### HUMAN AND ANIMAL RIGHTS

No animals were used in this research. All human research procedures followed were in accordance with the ethical standards of the committee responsible for human experimentation (institutional and national), and with the Helsinki Declaration of 1975 revised in 2013.

### CONSENT FOR PUBLICATION

All study participants gave informed consent to participate in the research, which included the agreement that the results would be published.

### AVAILABILITY OF DATA AND MATERIALS

The data supporting the findings of the article is available in zenodo.org at https://zenodo.org/record/7064134#.YxsKInZByUk, DOI Number: 10.5281/zenodo.7064134”.

### STANDARDS OF REPORTING

STROBE guidelines were followed.

### FUNDING

Research Center of Cleft Lip-Cleft Palate and Craniofacial Deformities, Khon Kaen University in association with “Tawanchai Project” Faculties of Medicine and Dentistry, Khon Kaen University. It is one of the widely- recognized public research universities in Asia. This research did not receive any specific grants from other funding agencies in public, commercial, or non-profit sectors.
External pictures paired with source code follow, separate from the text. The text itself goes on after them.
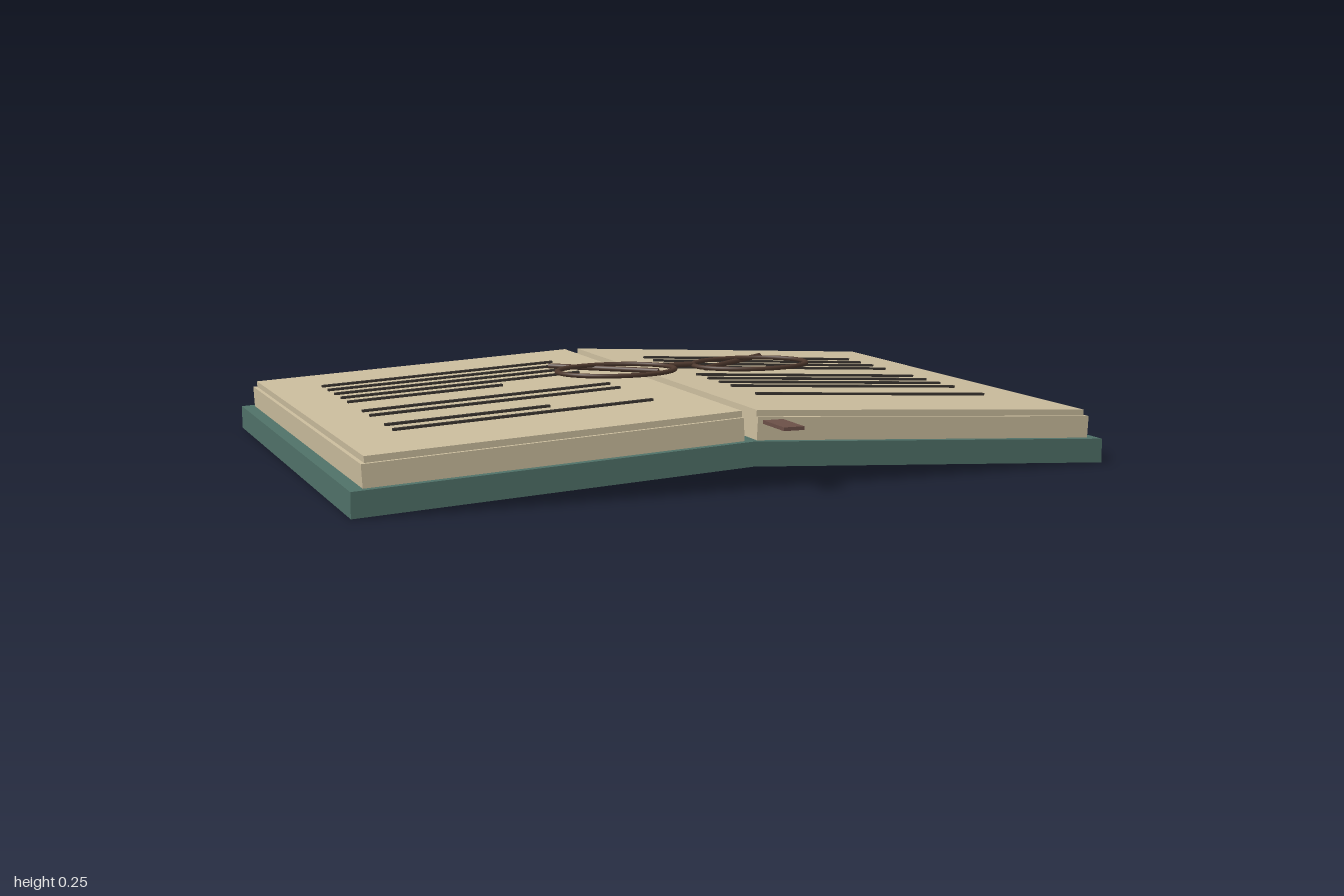
import * as THREE from 'three';

const mat = (name, color) => {
  const m = new THREE.MeshStandardMaterial({ color });
  m.name = name;
  return m;
};

export function createModel() {
  const book = new THREE.Group();
  book.name = 'openBookWithGlasses';
  const cover = mat('green cover', 0x4f7067);
  const paper = mat('aged paper', 0xc9bb9c);
  const ink = mat('dark ink', 0x3a3530);
  const ribbon = mat('brown ribbon', 0x6b4f47);
  const frame = mat('dark brown frame', 0x4d382d);

  const add = (parent, name, geometry, material, x = 0, y = 0, z = 0) => {
    const m = new THREE.Mesh(geometry, material);
    m.name = name;
    m.position.set(x, y, z);
    parent.add(m);
    return m;
  };
  // Box given by its limits on each axis
  const span = (parent, name, material, [x0, x1], [y0, y1], [z0, z1]) =>
    add(parent, name, new THREE.BoxGeometry(x1 - x0, y1 - y0, z1 - z0), material,
      (x0 + x1) / 2, (y0 + y1) / 2, (z0 + z1) / 2);

  // Cover: shallow ridge running along the spine
  const profile = new THREE.Shape([
    [-1, 0], [0, 0.055], [1, 0], [1, 0.063], [0, 0.117], [-1, 0.063],
  ].map(([x, y]) => new THREE.Vector2(x, y)));
  add(book, 'cover', new THREE.ExtrudeGeometry(profile, { depth: 1.4, bevelEnabled: false }),
    cover, 0, 0, -0.75);

  // Text lines: z positions, the second list holds the short lines
  const text = {
    '-1': [[-0.47, -0.39, -0.31, -0.23, 0.02, 0.1, 0.34], [-0.15, 0.26]],
    '1': [[-0.47, -0.39, -0.31, -0.23, -0.06, 0.02, 0.1, 0.18, 0.34], []],
  };

  // Page blocks, each tilted with its half of the cover
  for (const s of [-1, 1]) {
    const half = new THREE.Group();
    half.name = s < 0 ? 'rightPages' : 'leftPages';
    half.position.y = 0.115;
    half.rotation.z = -s * 0.055;
    book.add(half);
    const side = (a, b) => (s < 0 ? [-b, -a] : [a, b]);
    span(half, 'pageBlock', paper, side(0.016, 0.968), [0, 0.06], [-0.725, 0.63]);
    span(half, 'topSheets', paper, side(0.016, 0.958), [0.06, 0.076], [-0.715, 0.62]);
    const [full, short] = text[s];
    full.forEach((z) => span(half, 'textLine', ink, side(0.14, 0.82), [0.075, 0.082], [z - 0.006, z + 0.006]));
    short.forEach((z) => span(half, 'shortTextLine', ink, side(0.39, 0.82), [0.075, 0.082], [z - 0.006, z + 0.006]));
  }

  // Bookmark emerging from between the pages
  span(book, 'bookmark', ribbon, [0.033, 0.087], [0.156, 0.165], [0.3, 0.75]);

  // Glasses
  const glasses = new THREE.Group();
  glasses.name = 'glasses';
  book.add(glasses);
  const rod = (name, a, b, r) => {
    const path = new THREE.LineCurve3(new THREE.Vector3(...a), new THREE.Vector3(...b));
    const mid = path.getPoint(0.5);
    const m = add(glasses, name, new THREE.CylinderGeometry(r, r, path.getLength(), 10), frame, mid.x, mid.y, mid.z);
    m.quaternion.setFromUnitVectors(new THREE.Vector3(0, 1, 0), path.getTangent(0));
  };
  for (const x of [-0.178, 0.203]) {
    const rim = new THREE.TorusGeometry(0.158, 0.008, 10, 48);
    rim.rotateX(Math.PI / 2);
    rim.scale(1, 0.75, 0.74);
    add(glasses, 'rim', rim, frame, x, 0.242, 0.164);
  }
  rod('bridge', [-0.022, 0.246, 0.152], [0.047, 0.246, 0.152], 0.007);
  rod('rightTemple', [-0.297, 0.234, -0.038], [-0.06, 0.234, 0.166], 0.007);
  rod('leftTemple', [0.322, 0.234, -0.035], [0.077, 0.234, 0.16], 0.007);

  return book;
}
### CONFLICT OF INTEREST

The authors declare no conflict of interest, financial or otherwise.

## ACKNOWLEDGEMENTS

The authors would like to express thanks to TopEdit (www.topeditsci.com) for its linguistic assistance for the final stage of the manuscript and to the patients and their families, the support staff at the Tawanchai Center for Cleft Lip, Cleft Palate and Craniofacial Deformities, and Khon Kaen University for financial support. We would like to acknowledge Dr. Glenn Borlace and Professor Assistant Dr. Bussabamintra Chalauisaeng for English editing via the Publication Clinic KKU, Thailand.

## APPENDIX

Formula:

with these following symbols with the outcome:

N = total population = 613

Z = 1.96

Z2 = 3.8416

Variance: σ2 = 0.05

resulting in n =68.2746 or 68.

The whole population and the samples out of the formula calculation was shown in the following table.

The outcome of the whole population and the samples within three ranges of age were calculated through the formula presented in this table.

Age Rage
(Years Old)
N
(Population within Each Range)
n
(Average Sample)
n
(Selected Sample)
4-6 108 11.98 12
8-12 274 30.39 30
16-20 231 25.62 26
Total population 613 68 68